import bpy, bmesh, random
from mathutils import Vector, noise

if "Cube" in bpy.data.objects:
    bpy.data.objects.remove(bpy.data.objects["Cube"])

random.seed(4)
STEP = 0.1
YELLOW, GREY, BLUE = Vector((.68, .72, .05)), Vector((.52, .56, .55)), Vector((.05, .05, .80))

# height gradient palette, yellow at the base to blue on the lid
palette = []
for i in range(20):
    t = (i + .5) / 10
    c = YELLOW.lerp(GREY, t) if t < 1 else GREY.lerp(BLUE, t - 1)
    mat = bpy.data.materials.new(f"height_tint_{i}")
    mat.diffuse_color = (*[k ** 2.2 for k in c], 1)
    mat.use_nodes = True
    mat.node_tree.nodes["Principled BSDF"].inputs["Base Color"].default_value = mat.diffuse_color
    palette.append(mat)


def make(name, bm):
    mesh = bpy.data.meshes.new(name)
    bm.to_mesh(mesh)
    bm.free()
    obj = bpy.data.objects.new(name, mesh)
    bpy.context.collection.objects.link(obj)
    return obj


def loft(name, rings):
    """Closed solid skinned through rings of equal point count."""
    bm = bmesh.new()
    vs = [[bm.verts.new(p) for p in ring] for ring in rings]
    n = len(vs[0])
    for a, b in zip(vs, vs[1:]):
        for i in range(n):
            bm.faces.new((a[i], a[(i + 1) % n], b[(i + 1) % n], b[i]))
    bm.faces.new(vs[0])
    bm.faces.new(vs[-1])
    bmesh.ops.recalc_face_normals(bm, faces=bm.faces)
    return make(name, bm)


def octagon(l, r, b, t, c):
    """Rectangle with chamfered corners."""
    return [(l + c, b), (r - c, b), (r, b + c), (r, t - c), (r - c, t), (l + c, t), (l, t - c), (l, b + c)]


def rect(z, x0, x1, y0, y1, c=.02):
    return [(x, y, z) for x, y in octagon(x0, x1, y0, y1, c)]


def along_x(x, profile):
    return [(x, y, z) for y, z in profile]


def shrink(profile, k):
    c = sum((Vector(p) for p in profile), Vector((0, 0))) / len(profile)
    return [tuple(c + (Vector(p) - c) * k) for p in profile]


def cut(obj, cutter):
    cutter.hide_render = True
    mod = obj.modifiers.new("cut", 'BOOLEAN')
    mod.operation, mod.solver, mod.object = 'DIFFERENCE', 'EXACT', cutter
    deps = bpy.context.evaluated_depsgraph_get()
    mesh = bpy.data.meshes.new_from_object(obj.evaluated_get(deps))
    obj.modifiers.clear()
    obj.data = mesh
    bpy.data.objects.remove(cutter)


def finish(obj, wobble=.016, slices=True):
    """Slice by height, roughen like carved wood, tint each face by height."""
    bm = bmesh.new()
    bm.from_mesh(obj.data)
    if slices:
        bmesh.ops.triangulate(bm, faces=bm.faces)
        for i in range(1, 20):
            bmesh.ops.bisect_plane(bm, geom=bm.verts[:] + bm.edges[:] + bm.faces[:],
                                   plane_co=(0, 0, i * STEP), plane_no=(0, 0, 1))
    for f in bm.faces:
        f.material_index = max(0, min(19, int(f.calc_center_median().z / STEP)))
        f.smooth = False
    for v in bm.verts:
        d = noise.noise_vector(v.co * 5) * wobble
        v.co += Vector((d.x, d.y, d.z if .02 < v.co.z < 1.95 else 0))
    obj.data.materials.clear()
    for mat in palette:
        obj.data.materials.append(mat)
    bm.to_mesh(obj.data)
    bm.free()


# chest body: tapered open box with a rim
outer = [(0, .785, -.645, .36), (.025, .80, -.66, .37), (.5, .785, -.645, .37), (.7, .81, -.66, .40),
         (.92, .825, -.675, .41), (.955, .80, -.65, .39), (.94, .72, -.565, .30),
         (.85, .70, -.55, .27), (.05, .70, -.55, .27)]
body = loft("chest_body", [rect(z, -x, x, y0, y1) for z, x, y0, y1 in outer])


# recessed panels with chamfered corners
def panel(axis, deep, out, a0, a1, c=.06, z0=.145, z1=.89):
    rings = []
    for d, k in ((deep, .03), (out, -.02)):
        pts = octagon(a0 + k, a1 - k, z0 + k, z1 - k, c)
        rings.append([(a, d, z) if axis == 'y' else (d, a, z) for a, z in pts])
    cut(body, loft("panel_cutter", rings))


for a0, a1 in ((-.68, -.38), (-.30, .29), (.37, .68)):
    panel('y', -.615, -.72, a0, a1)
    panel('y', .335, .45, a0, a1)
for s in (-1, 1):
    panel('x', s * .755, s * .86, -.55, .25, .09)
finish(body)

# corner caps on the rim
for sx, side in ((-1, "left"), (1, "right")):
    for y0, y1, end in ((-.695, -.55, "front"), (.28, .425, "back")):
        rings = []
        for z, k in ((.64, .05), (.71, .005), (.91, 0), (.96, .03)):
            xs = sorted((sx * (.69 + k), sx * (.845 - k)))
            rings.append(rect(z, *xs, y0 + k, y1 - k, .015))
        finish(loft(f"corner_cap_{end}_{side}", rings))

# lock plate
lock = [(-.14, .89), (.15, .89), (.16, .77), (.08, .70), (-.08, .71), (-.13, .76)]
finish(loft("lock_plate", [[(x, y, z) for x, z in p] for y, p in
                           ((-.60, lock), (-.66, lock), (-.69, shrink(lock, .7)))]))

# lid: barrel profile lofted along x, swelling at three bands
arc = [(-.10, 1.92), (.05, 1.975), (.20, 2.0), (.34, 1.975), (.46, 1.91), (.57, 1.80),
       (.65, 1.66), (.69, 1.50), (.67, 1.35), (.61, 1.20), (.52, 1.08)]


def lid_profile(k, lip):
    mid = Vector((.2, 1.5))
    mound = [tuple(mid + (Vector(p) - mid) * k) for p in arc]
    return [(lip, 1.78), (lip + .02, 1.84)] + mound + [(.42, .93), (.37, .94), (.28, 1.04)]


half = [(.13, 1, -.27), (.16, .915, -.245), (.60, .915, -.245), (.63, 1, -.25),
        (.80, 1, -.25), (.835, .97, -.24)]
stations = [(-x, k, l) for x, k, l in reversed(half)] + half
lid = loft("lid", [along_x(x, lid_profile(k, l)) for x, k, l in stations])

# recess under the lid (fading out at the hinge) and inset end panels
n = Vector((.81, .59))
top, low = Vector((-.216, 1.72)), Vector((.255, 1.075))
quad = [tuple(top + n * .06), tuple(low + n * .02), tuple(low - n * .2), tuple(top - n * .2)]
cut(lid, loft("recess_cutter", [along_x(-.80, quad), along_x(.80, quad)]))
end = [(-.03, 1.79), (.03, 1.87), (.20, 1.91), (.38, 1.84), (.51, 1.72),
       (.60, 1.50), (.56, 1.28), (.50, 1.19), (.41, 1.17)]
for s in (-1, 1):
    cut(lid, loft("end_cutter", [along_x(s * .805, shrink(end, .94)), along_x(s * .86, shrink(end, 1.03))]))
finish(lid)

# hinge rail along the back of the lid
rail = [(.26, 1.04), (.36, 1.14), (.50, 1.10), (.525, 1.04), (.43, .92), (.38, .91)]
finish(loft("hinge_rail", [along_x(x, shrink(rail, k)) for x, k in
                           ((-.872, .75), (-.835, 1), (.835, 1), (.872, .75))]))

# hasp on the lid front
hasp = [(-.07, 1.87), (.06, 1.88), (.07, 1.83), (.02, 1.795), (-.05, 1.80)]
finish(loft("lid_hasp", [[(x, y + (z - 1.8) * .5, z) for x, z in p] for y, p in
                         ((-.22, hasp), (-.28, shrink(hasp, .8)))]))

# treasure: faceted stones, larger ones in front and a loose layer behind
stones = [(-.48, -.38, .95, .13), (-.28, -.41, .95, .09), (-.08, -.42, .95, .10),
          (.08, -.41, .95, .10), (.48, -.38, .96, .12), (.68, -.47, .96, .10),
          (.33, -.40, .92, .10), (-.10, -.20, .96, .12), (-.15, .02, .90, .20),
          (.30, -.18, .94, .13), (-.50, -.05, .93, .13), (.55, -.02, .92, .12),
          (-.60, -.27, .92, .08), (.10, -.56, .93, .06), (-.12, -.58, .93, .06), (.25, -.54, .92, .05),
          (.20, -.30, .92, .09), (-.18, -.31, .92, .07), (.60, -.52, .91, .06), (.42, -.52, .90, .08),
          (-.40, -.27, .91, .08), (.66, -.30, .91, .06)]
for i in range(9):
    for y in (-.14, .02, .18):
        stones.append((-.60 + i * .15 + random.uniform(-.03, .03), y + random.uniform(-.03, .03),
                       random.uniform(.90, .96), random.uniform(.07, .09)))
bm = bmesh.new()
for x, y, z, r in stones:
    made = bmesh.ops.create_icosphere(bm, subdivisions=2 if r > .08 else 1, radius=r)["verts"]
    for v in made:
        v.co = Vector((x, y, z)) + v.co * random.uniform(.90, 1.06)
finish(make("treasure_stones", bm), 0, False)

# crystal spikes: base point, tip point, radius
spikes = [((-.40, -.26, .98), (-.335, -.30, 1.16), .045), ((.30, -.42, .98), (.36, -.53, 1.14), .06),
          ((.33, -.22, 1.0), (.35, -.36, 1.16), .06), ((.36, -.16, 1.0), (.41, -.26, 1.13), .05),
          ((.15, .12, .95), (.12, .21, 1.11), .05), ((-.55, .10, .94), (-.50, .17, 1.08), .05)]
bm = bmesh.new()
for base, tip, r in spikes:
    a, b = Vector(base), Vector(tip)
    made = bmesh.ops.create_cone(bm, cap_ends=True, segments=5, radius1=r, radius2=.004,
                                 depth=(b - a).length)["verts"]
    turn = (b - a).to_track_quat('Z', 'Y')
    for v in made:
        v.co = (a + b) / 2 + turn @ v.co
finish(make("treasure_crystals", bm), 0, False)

EXERCISE: Among the records above, a stretch begins at the line containing "((-.60, lock), (-.66, lock), (-.69, shrink(lock, .7)))]))" and ends at the line containing "# treasure: faceted". Restate that stretch word for word, and nothing else.

RESPONSE AREA:
                           ((-.60, lock), (-.66, lock), (-.69, shrink(lock, .7)))]))

# lid: barrel profile lofted along x, swelling at three bands
arc = [(-.10, 1.92), (.05, 1.975), (.20, 2.0), (.34, 1.975), (.46, 1.91), (.57, 1.80),
       (.65, 1.66), (.69, 1.50), (.67, 1.35), (.61, 1.20), (.52, 1.08)]


def lid_profile(k, lip):
    mid = Vector((.2, 1.5))
    mound = [tuple(mid + (Vector(p) - mid) * k) for p in arc]
    return [(lip, 1.78), (lip + .02, 1.84)] + mound + [(.42, .93), (.37, .94), (.28, 1.04)]


half = [(.13, 1, -.27), (.16, .915, -.245), (.60, .915, -.245), (.63, 1, -.25),
        (.80, 1, -.25), (.835, .97, -.24)]
stations = [(-x, k, l) for x, k, l in reversed(half)] + half
lid = loft("lid", [along_x(x, lid_profile(k, l)) for x, k, l in stations])

# recess under the lid (fading out at the hinge) and inset end panels
n = Vector((.81, .59))
top, low = Vector((-.216, 1.72)), Vector((.255, 1.075))
quad = [tuple(top + n * .06), tuple(low + n * .02), tuple(low - n * .2), tuple(top - n * .2)]
cut(lid, loft("recess_cutter", [along_x(-.80, quad), along_x(.80, quad)]))
end = [(-.03, 1.79), (.03, 1.87), (.20, 1.91), (.38, 1.84), (.51, 1.72),
       (.60, 1.50), (.56, 1.28), (.50, 1.19), (.41, 1.17)]
for s in (-1, 1):
    cut(lid, loft("end_cutter", [along_x(s * .805, shrink(end, .94)), along_x(s * .86, shrink(end, 1.03))]))
finish(lid)

# hinge rail along the back of the lid
rail = [(.26, 1.04), (.36, 1.14), (.50, 1.10), (.525, 1.04), (.43, .92), (.38, .91)]
finish(loft("hinge_rail", [along_x(x, shrink(rail, k)) for x, k in
                           ((-.872, .75), (-.835, 1), (.835, 1), (.872, .75))]))

# hasp on the lid front
hasp = [(-.07, 1.87), (.06, 1.88), (.07, 1.83), (.02, 1.795), (-.05, 1.80)]
finish(loft("lid_hasp", [[(x, y + (z - 1.8) * .5, z) for x, z in p] for y, p in
                         ((-.22, hasp), (-.28, shrink(hasp, .8)))]))

# treasure: faceted stones, larger ones in front and a loose layer behind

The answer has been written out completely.